“It’s interesting because this has been something that I’m super excited about,” said Greenburgh Town Supervisor Paul Feiner. “You know there’s not that many things that you work on while you’re in office that really changes people’s lives, this is one of these quality of life initiatives that really will enormously have a positive impact on many residents’ day-to-day lives.”
The elevators, which are contracted to be built in 20 months at the inbound and outbound platforms, have been one of Feiner’s longest battles of his 28-year tenure as town supervisor.
“I have basically written letters to Metro-North over the years. I’ve forwarded copies of letters, I’ve called them, and over the years they’ve always said they can’t do it,” said Feiner. “I just really didn’t want to give up.”
A letter sent by Feiner to Metro-North dated Jan. 8 finally dealt some results.
“Metro-North is currently completing the construction document for building two elevators at Hartsdale station, located at the inbound and outbound platforms,” announced Rinaldi in a letter dated March 15. “Metro-North will be reaching out to the Town to obtain the necessary easements for the locations of the proposed elevators in the near future.”
Many residents are looking forward to the elevators’ arrival at the train station.
Martha Alpert, 79, a resident of Hartsdale for 25 years, is ecstatic to see the elevators being put in.
“I’ve been getting off at Scarsdale and taking a taxi home,” said Alpert. “I know it’s a couple of years down the road but we’ll wait.”
Alpert, who has been hearing from neighbors and friends for years about the limited access for the elderly and disabled at the train station, said she is happy residents can finally be accommodated.
“I’m in pretty good shape, but there’s a lot of people here, my age and older than me, and this is a source of conversation,” said Alpert. “So when I got the email [from the town supervisor] saying we’re going to have an elevator, everybody was thrilled, absolutely thrilled.”
Marian Green, chair of the Advisory Council for People with Disabilities in Scarsdale, is excited that new elevator access at the Hartsdale train station will also be able to help the residents of Scarsdale.

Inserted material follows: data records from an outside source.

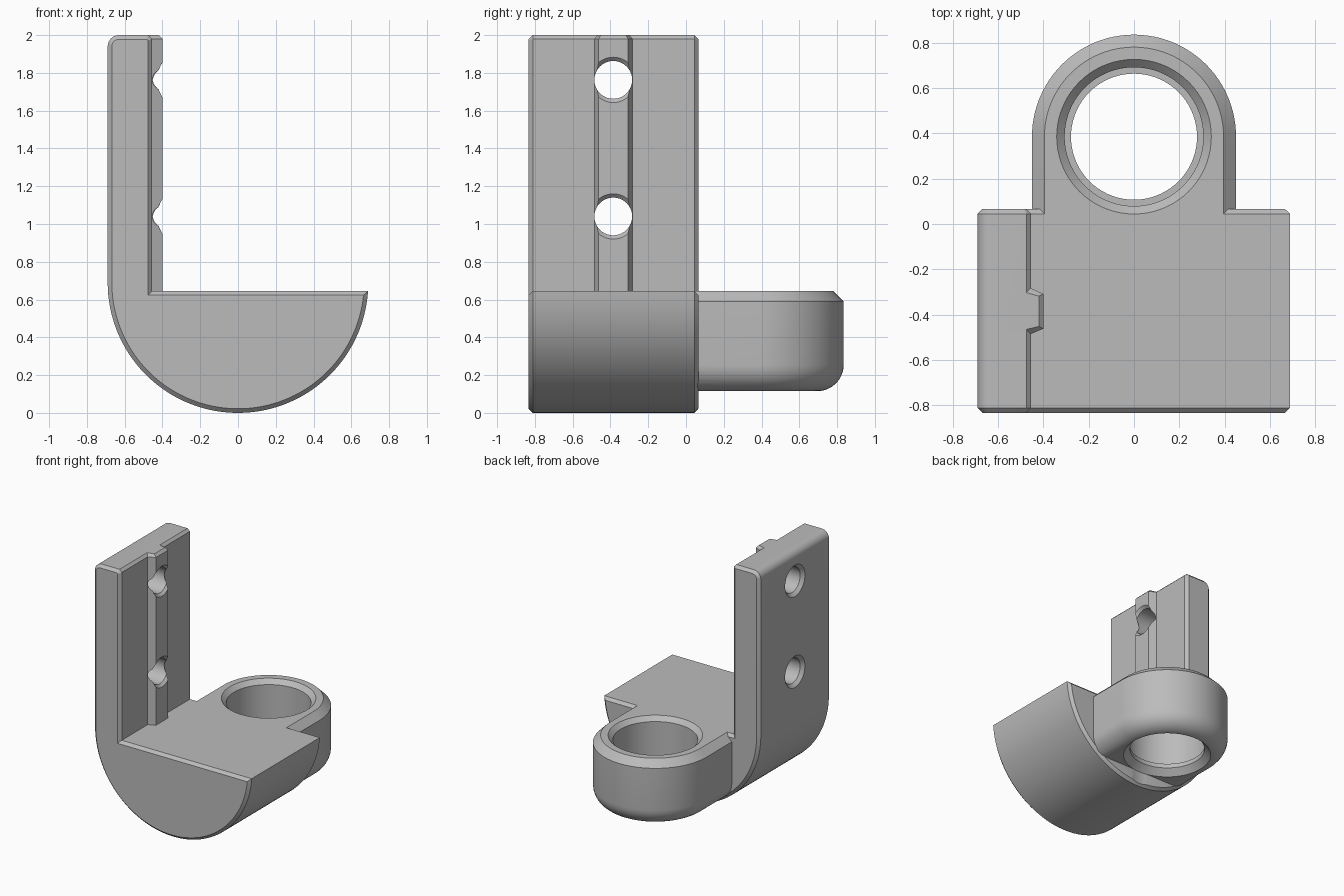
import bpy, bmesh
from math import sin, cos, pi, asin, radians

if "Cube" in bpy.data.objects:
    bpy.data.objects.remove(bpy.data.objects["Cube"], do_unlink=True)

grey = bpy.data.materials.new("plain grey")
grey.use_nodes = True
colour = (0.5, 0.5, 0.5, 1)
grey.diffuse_color = colour
grey.node_tree.nodes["Principled BSDF"].inputs["Base Color"].default_value = colour


def arc(cx, cy, r, a0, a1, n):
    return [(cx + r * cos(a0 + (a1 - a0) * i / n), cy + r * sin(a0 + (a1 - a0) * i / n))
            for i in range(n + 1)]


def loft(name, rings):
    """Closed solid through rings of equal point count."""
    bm = bmesh.new()
    rows = [[bm.verts.new(p) for p in ring] for ring in rings]
    n = len(rows[0])
    for a, b in zip(rows, rows[1:]):
        for i in range(n):
            j = (i + 1) % n
            bm.faces.new((a[i], a[j], b[j], b[i]))
    bm.faces.new(rows[0])
    bm.faces.new(rows[-1])
    bmesh.ops.recalc_face_normals(bm, faces=bm.faces)
    mesh = bpy.data.meshes.new(name)
    bm.to_mesh(mesh)
    bm.free()
    mesh.materials.append(grey)
    obj = bpy.data.objects.new(name, mesh)
    bpy.context.collection.objects.link(obj)
    return obj


def combine(target, other, operation):
    mod = target.modifiers.new(operation, 'BOOLEAN')
    mod.operation, mod.object, mod.solver = operation, other, 'EXACT'
    bpy.context.view_layer.objects.active = target
    bpy.ops.object.modifier_apply(modifier=mod.name)
    bpy.data.objects.remove(other, do_unlink=True)


# Main body: half-round base and upright wall, bevelled at both ends
def body_profile(d):
    r = 0.69 - d
    pts = arc(0, 0.69, r, asin((-0.045 - d) / r), -pi, 64)
    pts += arc(-0.63, 1.94, 0.06 - d, pi, pi / 2, 8)
    pts += [(-0.475 - 0.4 * d, 2 - d), (-0.455 - d, 1.98 - 0.4 * d), (-0.455 - d, 0.645 - d)]
    return pts


bevel = 0.022
body = loft("bracket", [[(x, y, z) for x, z in body_profile(d)] for y, d in
                        ((-0.833, bevel), (-0.833 + bevel, 0), (0.067 - bevel, 0), (0.067, bevel))])


# Locating rib on the inner face of the wall
def rib_section(z, d):
    return [(-0.55, -0.485 + d, z), (-0.455 - d, -0.485 + d, z), (-0.40 - d, -0.462 + d / 2, z),
            (-0.40 - d, -0.308 - d / 2, z), (-0.455 - d, -0.283 - d, z), (-0.55, -0.283 - d, z)]


rib = loft("rib", [rib_section(0.5, 0), rib_section(1.98, 0), rib_section(2.0, 0.02)])
combine(body, rib, 'UNION')


# Ring boss: round-ended block with filleted bottom and chamfered top
def boss_section(z, inset):
    r = 0.45 - inset
    return [(x, y, z) for x, y in arc(0, 0.385, r, 0, pi, 48) + [(-r, 0), (r, 0)]]


fillet = 0.14
levels = [(0.115 + fillet * (1 - cos(t)), fillet * (1 - sin(t)))
          for t in (i * pi / 16 for i in range(9))]
levels += [(0.59, 0), (0.645, 0.055)]
boss = loft("ring_boss", [boss_section(z, d) for z, d in levels])
combine(body, boss, 'UNION')

# Stepped bore through the boss
bore_steps = [(-0.1, 0.325), (0.115, 0.325), (0.165, 0.278), (0.2, 0.278), (0.2, 0.306),
              (0.61, 0.306), (0.7, 0.396)]
bore = loft("bore_cutter", [[(x, y, z) for x, y in arc(0, 0.385, r, 0, 2 * pi, 72)[:-1]]
                            for z, r in bore_steps])
combine(body, bore, 'DIFFERENCE')

# Screw holes through the wall, flared at both mouths
hole_steps = [(-0.72, 0.155), (-0.665, 0.1), (-0.42, 0.1), (-0.37, 0.15)]
for height in (1.04, 1.763):
    hole = loft("hole_cutter", [[(x, y, z) for y, z in arc(-0.385, height, r, 0, 2 * pi, 40)[:-1]]
                                for x, r in hole_steps])
    combine(body, hole, 'DIFFERENCE')

# Smooth curved surfaces, keep machined edges crisp
bpy.ops.object.select_all(action='DESELECT')
body.select_set(True)
bpy.context.view_layer.objects.active = body
bpy.ops.object.shade_smooth_by_angle(angle=radians(25))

“Finally it’s happening,” said Green who has been the council’s chairperson since 2012. “It makes it better for everyone, even if you don’t have a disability. If you employ someone with a disability, it will make their day easier to begin with and easier to end.”
Green also wants to make sure that the elevators are properly maintained so that all residents can access them.
“Its great to have elevators, but if they’re not working, it’s not helpful,” said Green.
Getting the elevators at the station was a difficult and long journey for Feiner, but he credits his perseverance and community involvement with finally getting Metro-North to accept.
“There is also a lesson that if there’s a cause you believe in, don’t take no for an answer,” Feiner said.